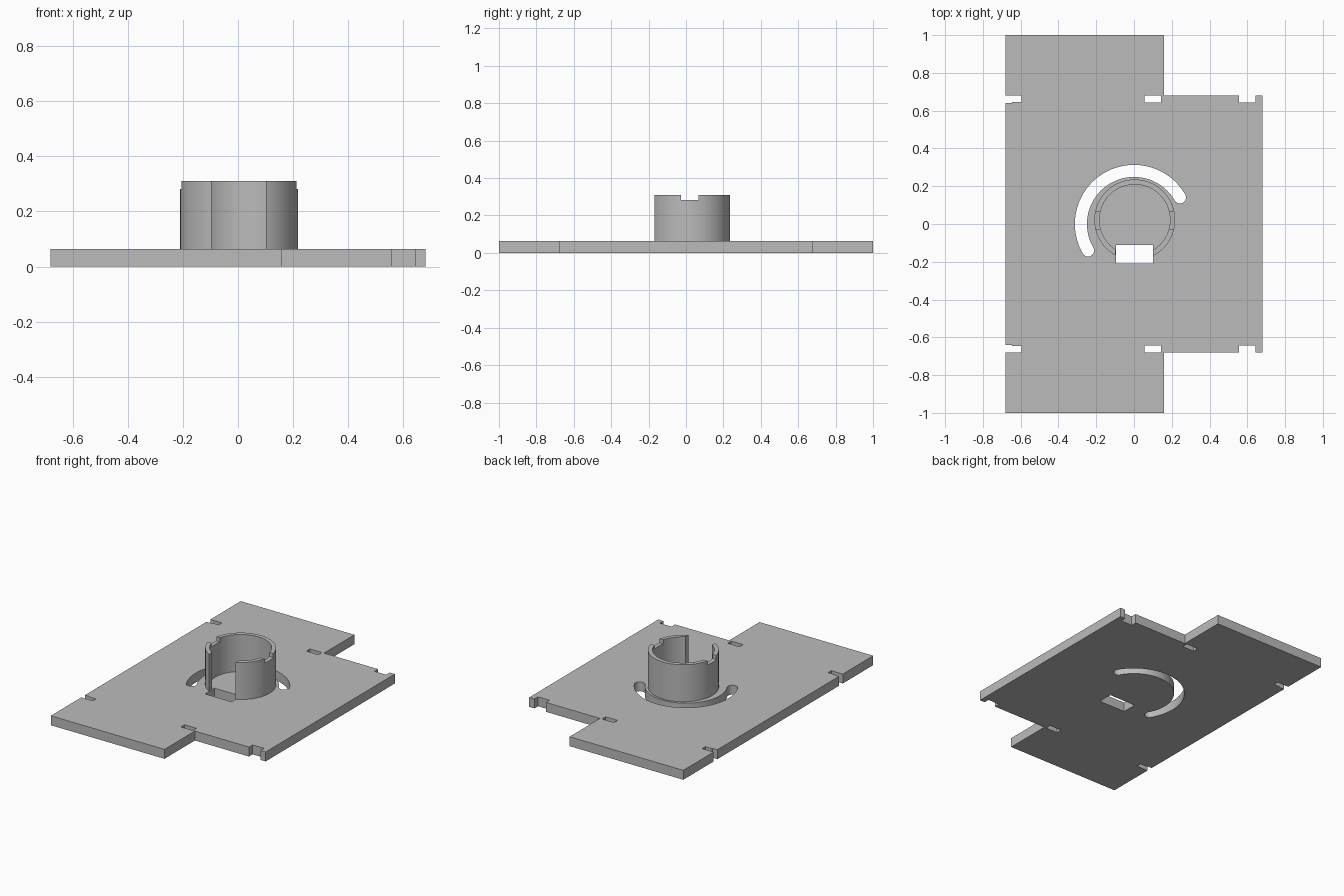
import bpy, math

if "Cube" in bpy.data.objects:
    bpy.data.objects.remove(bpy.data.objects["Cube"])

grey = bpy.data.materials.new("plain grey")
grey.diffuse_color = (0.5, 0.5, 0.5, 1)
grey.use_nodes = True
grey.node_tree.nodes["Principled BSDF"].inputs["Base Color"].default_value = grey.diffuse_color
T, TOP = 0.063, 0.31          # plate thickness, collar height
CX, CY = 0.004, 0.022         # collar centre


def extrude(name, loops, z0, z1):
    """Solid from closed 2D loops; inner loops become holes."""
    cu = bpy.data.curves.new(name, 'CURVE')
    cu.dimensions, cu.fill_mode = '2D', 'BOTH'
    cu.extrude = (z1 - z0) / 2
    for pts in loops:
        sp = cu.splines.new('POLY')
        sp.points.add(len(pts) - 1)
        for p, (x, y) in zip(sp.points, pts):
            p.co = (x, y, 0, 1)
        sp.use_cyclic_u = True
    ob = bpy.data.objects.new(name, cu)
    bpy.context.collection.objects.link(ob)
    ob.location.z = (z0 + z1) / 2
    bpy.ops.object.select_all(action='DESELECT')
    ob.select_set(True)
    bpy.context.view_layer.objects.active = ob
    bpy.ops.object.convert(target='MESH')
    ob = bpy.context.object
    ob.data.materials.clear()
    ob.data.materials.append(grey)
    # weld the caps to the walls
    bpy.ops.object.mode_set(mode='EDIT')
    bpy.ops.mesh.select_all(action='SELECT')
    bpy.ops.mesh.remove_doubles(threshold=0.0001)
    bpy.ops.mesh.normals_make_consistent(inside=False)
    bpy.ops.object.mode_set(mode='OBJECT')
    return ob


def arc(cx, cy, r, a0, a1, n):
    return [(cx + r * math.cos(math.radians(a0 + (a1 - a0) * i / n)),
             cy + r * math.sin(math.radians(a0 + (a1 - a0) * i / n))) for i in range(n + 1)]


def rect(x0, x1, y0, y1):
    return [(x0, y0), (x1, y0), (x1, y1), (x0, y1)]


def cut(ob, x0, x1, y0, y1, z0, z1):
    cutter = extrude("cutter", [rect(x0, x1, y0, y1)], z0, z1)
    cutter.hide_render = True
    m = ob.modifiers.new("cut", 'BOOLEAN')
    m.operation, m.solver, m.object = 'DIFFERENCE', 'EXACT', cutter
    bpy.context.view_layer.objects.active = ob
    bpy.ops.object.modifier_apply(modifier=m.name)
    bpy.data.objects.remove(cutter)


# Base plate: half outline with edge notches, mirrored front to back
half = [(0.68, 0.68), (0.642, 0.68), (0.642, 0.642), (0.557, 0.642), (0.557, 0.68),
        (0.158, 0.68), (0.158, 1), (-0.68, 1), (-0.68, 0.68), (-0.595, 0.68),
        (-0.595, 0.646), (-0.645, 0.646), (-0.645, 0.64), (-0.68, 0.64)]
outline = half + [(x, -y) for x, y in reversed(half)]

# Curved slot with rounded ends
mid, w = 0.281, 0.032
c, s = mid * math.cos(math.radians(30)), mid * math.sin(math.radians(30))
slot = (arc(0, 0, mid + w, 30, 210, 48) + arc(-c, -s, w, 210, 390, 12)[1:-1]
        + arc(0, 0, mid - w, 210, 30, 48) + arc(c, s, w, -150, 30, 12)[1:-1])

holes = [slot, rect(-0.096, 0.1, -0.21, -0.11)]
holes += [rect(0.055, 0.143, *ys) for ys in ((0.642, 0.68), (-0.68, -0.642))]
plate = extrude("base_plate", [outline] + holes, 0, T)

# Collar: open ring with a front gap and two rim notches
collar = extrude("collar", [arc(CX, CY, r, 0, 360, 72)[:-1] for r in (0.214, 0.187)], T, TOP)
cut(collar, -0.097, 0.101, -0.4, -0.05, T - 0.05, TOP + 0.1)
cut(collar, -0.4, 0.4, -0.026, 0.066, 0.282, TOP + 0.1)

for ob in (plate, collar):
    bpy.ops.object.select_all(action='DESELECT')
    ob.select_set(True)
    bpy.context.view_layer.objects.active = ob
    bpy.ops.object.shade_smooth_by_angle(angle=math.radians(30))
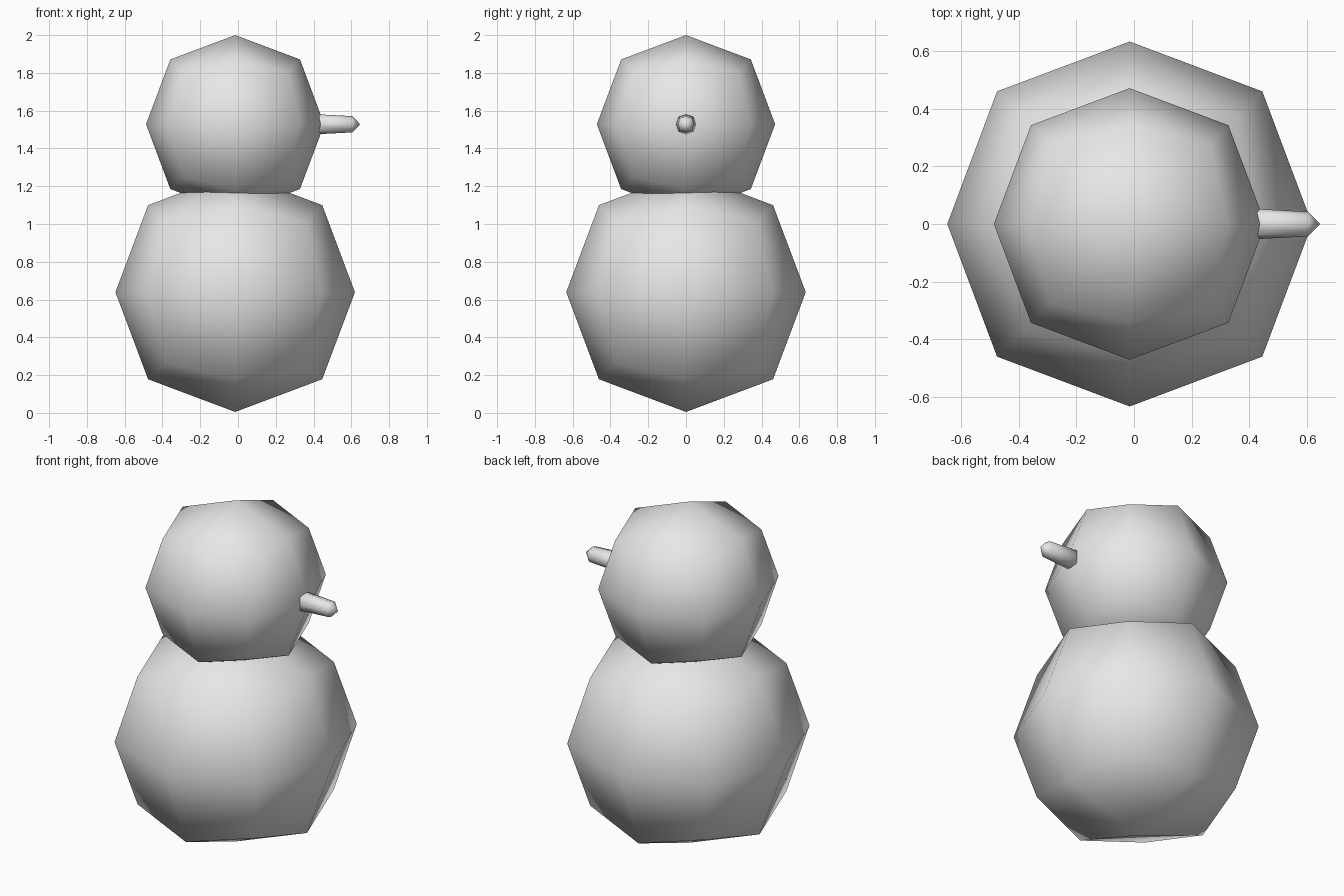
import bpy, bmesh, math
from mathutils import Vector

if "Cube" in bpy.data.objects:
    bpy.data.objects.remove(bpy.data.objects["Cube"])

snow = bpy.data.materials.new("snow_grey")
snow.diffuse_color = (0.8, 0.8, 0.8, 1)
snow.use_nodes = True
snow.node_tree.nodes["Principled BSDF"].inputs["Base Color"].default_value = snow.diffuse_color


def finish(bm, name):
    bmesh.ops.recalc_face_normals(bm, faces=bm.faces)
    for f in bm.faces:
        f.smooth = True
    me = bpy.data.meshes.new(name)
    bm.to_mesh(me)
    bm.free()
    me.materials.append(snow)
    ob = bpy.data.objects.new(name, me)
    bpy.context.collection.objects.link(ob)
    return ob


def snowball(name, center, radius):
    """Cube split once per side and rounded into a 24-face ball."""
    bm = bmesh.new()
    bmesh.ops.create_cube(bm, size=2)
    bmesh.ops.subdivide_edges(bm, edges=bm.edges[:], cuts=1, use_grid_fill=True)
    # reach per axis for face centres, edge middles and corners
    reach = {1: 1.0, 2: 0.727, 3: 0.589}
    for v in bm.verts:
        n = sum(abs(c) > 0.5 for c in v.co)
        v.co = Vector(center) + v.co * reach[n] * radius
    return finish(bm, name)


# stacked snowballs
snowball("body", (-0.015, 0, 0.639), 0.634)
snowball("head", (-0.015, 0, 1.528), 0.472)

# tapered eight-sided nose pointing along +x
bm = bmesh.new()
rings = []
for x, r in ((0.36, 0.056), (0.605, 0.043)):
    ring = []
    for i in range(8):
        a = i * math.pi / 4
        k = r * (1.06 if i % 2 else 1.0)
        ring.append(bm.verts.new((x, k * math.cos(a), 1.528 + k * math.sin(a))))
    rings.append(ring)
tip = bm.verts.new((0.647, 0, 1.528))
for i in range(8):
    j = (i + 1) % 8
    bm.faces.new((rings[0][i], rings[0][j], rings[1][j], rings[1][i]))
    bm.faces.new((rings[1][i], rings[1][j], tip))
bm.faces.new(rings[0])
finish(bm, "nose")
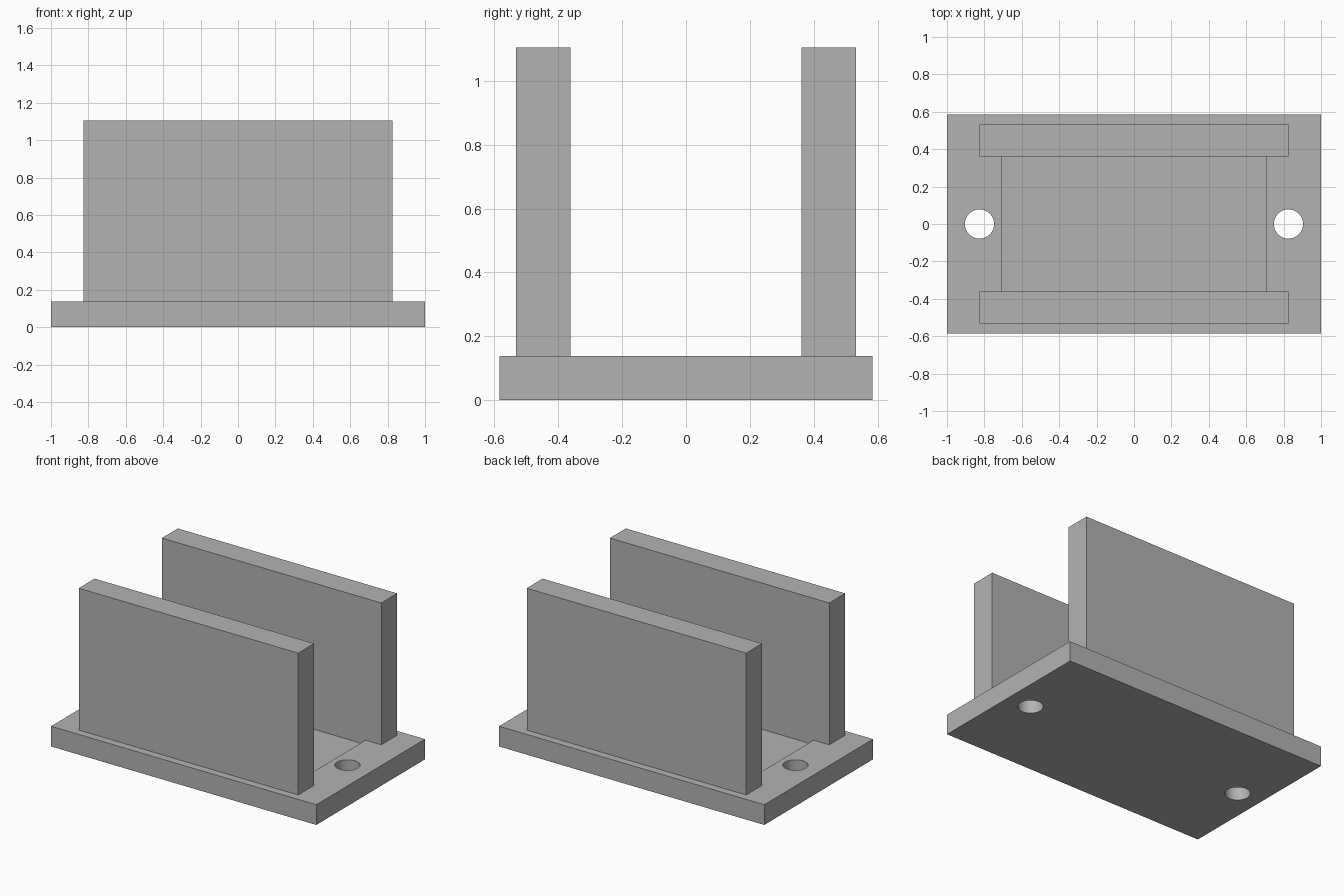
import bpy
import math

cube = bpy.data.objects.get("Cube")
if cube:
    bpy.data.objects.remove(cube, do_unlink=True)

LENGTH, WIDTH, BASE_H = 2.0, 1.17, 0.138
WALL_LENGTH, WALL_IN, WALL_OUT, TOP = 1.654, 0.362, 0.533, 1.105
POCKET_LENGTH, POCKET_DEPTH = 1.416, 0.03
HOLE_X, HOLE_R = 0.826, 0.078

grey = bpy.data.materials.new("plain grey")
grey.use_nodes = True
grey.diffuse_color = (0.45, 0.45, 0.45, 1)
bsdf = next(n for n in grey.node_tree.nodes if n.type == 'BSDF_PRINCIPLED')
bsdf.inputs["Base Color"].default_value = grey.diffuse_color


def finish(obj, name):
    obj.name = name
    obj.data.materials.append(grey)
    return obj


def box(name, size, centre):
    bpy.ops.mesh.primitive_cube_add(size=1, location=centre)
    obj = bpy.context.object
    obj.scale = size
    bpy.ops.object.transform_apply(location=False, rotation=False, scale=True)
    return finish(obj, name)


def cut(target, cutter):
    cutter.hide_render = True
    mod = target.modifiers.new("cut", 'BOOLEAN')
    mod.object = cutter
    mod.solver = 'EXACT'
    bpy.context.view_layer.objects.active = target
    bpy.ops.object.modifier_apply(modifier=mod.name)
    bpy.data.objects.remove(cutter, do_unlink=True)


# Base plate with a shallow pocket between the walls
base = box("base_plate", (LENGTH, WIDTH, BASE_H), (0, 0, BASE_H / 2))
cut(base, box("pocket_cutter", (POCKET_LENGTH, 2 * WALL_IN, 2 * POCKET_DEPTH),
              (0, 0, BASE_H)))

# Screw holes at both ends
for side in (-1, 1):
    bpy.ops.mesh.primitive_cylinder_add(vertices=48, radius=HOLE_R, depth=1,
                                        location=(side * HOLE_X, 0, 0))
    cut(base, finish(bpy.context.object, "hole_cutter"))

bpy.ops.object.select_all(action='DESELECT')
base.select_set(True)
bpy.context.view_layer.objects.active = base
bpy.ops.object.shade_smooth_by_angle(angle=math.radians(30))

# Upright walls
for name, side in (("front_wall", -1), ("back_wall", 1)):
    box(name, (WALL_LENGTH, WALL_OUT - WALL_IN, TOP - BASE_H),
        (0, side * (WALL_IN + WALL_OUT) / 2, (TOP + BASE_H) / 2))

[ACTION ITEM]
What is needed is an exact copy of the lines above, from the one containing "obj.scale = size" through the one containing "base.select_set(True)", with nothing added.

[PROBLEM SOLUTION]
    obj.scale = size
    bpy.ops.object.transform_apply(location=False, rotation=False, scale=True)
    return finish(obj, name)


def cut(target, cutter):
    cutter.hide_render = True
    mod = target.modifiers.new("cut", 'BOOLEAN')
    mod.object = cutter
    mod.solver = 'EXACT'
    bpy.context.view_layer.objects.active = target
    bpy.ops.object.modifier_apply(modifier=mod.name)
    bpy.data.objects.remove(cutter, do_unlink=True)


# Base plate with a shallow pocket between the walls
base = box("base_plate", (LENGTH, WIDTH, BASE_H), (0, 0, BASE_H / 2))
cut(base, box("pocket_cutter", (POCKET_LENGTH, 2 * WALL_IN, 2 * POCKET_DEPTH),
              (0, 0, BASE_H)))

# Screw holes at both ends
for side in (-1, 1):
    bpy.ops.mesh.primitive_cylinder_add(vertices=48, radius=HOLE_R, depth=1,
                                        location=(side * HOLE_X, 0, 0))
    cut(base, finish(bpy.context.object, "hole_cutter"))

bpy.ops.object.select_all(action='DESELECT')
base.select_set(True)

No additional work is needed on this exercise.